[Dataset items]
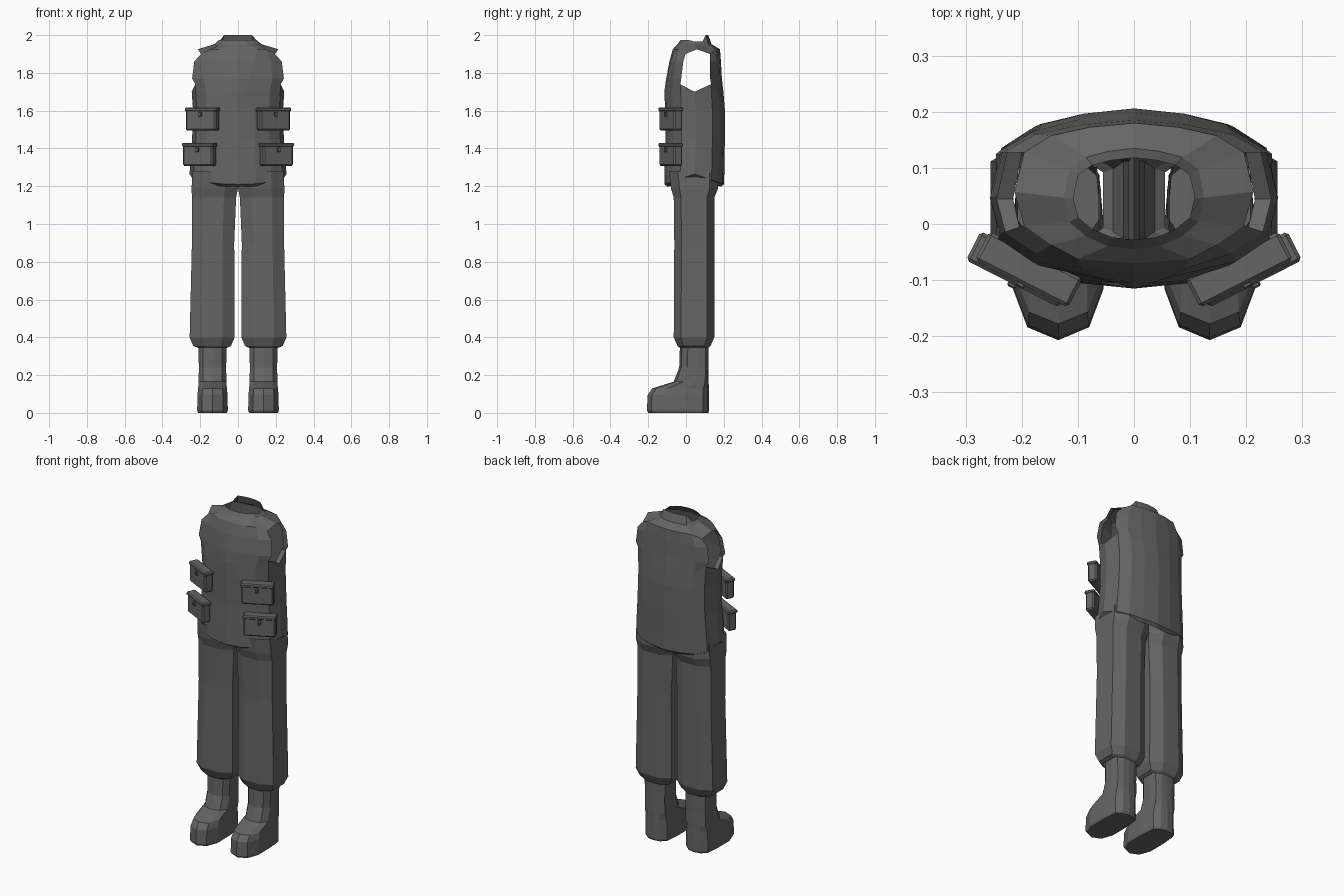
import bpy, bmesh
from mathutils import Matrix, Vector
from math import radians

cube = bpy.data.objects.get("Cube")
if cube:
    bpy.data.objects.remove(cube)

fabric = bpy.data.materials.new("dark_grey_fabric")
fabric.use_nodes = True
GREY = (0.13, 0.13, 0.13, 1)
fabric.diffuse_color = GREY
shader = fabric.node_tree.nodes["Principled BSDF"]
shader.inputs["Base Color"].default_value = GREY
shader.inputs["Roughness"].default_value = 0.8


def finish(name, bm, mirror=False):
    mesh = bpy.data.meshes.new(name)
    bm.to_mesh(mesh)
    bm.free()
    mesh.materials.append(fabric)
    obj = bpy.data.objects.new(name, mesh)
    bpy.context.collection.objects.link(obj)
    if mirror:
        obj.modifiers.new("mirror", "MIRROR")
    return obj


def section(half):
    """Close a half outline (front centre to back centre) into a full one."""
    return half + [(-x, t) for x, t in reversed(half) if x > 0]


def ring(outline, z, cx, hw, front, back):
    return [Vector((cx + x * hw, front + t * (back - front), z)) for x, t in outline]


def loft(bm, rings):
    """Skin stacked rings; returns vertices and faces as [row][column]."""
    rows = [[bm.verts.new(p) for p in r] for r in rings]
    faces = []
    for a, b in zip(rows, rows[1:]):
        n = len(a)
        faces.append([bm.faces.new((a[i], a[(i + 1) % n], b[(i + 1) % n], b[i]))
                      for i in range(n)])
    return rows, faces


# Vest body: hem, belly, chest, shoulders, collar
body = section([(0, 0), (.37, .03), (.69, .13), (.92, .27), (1, .51),
                (.92, .79), (.69, .91), (.37, .97), (0, 1)])
levels = [
    (1.245, .235, -.095, .185),
    (1.265, .257, -.115, .202),
    (1.31, .253, -.113, .203),
    (1.45, .243, -.108, .206),
    (1.60, .238, -.110, .206),
    (1.70, .245, -.115, .198),
    (1.77, .264, -.105, .190),
    (1.86, .252, -.088, .185),
    (1.925, .213, -.070, .180),
    (1.952, .125, -.045, .135),
    (1.98, .108, -.028, .118),
]
rings = [ring(body, z, 0, hw, f, b) for z, hw, f, b in levels]
LOW, HIGH = 5, 8                      # armhole rows
for r in (0, 1):                      # hem dips at front and back
    for p in rings[r]:
        p.z -= .055 * min(1, abs(p.y - .045) / .16)
for i in (3, 5, 11, 13):              # round the armhole corners
    rings[LOW][i].z += .04
    rings[HIGH][i].z -= .025
for r, x in zip(range(LOW, HIGH + 1), (.03, .06, .09, .1)):   # V neckline
    rings[r][1].x, rings[r][15].x = x, -x
for i, p in enumerate(rings[-1]):     # collar stands highest at the back
    p.z = 2.0 if 5 < i < 11 else 1.975
    if i in (4, 5, 11, 12):
        p.z = 1.965

bm = bmesh.new()
rows, faces = loft(bm, rings)
holes = [faces[r][c] for r in range(LOW, HIGH) for c in (3, 4, 11, 12)]
neck = [faces[r][c] for r in range(LOW, HIGH) for c in (15, 0)]
bmesh.ops.inset_region(bm, faces=neck, thickness=.008, depth=-.014)
bmesh.ops.delete(bm, geom=holes, context="FACES")
rim = [e for e in bm.edges if e.is_boundary
       and all(abs(v.co.x) > .15 and v.co.z > 1.65 for v in e.verts)]
lip = bmesh.ops.extrude_edge_only(bm, edges=rim)["geom"]
for v in lip:                         # armhole binding turned inward
    if isinstance(v, bmesh.types.BMVert):
        v.co.x *= .88
finish("vest", bm)

# Trouser legs
leg = section([(.45, 0), (1, .18), (1, .82), (.45, 1)])
bm = bmesh.new()
loft(bm, [ring(leg, *level) for level in (
    (.345, .135, .080, -.035, .12),
    (.355, .137, .100, -.045, .13),
    (.40, .137, .119, -.065, .15),
    (.90, .132, .112, -.062, .15),
    (1.14, .127, .117, -.065, .15),
    (1.19, .123, .123, -.080, .17),
    (1.28, .120, .120, -.090, .17))])
finish("trouser_legs", bm, mirror=True)

# Boots
foot = section([(0, 0), (.68, .07), (1, .28), (1, .62), (.9, .9), (.5, .98), (0, 1)])
bm = bmesh.new()
rows, _ = loft(bm, [ring(foot, *level) for level in (
    (0, .135, .076, -.200, .118),
    (.012, .135, .081, -.207, .122),
    (.095, .135, .080, -.203, .122),
    (.13, .135, .076, -.178, .121),
    (.165, .135, .074, -.065, .120),
    (.24, .135, .072, -.036, .118),
    (.36, .135, .076, -.032, .118))])
bm.faces.new(reversed(rows[0]))
finish("boots", bm, mirror=True)


# Pouches on the vest front
def box(bm, size, at, bevel):
    part = bmesh.ops.create_cube(bm, size=1)["verts"]
    for v in part:
        v.co = Vector(a * b for a, b in zip(v.co, size)) + Vector(at)
    edges = list({e for v in part for e in v.link_edges})
    bmesh.ops.bevel(bm, geom=edges, offset=bevel, segments=1, affect="EDGES")


for name, x, z in (("upper_pouches", .187, 1.555), ("lower_pouches", .203, 1.368)):
    bm = bmesh.new()
    box(bm, (.178, .052, .112), (0, 0, -.005), .008)
    box(bm, (.186, .058, .022), (0, -.001, .051), .006)
    box(bm, (.016, .014, .026), (0, -.030, .026), .003)
    bm.transform(Matrix.Translation((x, -.080, z)) @ Matrix.Rotation(radians(27), 4, "Z"))
    finish(name, bm, mirror=True)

* **What is required**: Among the records above, extract exactly the lines from the line with "rim = [e for e in bm.edges if e.is_boundary" to the line with "v.co.x *= .88", both lines included, and leave out the rest.

* **Your solution**:
rim = [e for e in bm.edges if e.is_boundary
       and all(abs(v.co.x) > .15 and v.co.z > 1.65 for v in e.verts)]
lip = bmesh.ops.extrude_edge_only(bm, edges=rim)["geom"]
for v in lip:                         # armhole binding turned inward
    if isinstance(v, bmesh.types.BMVert):
        v.co.x *= .88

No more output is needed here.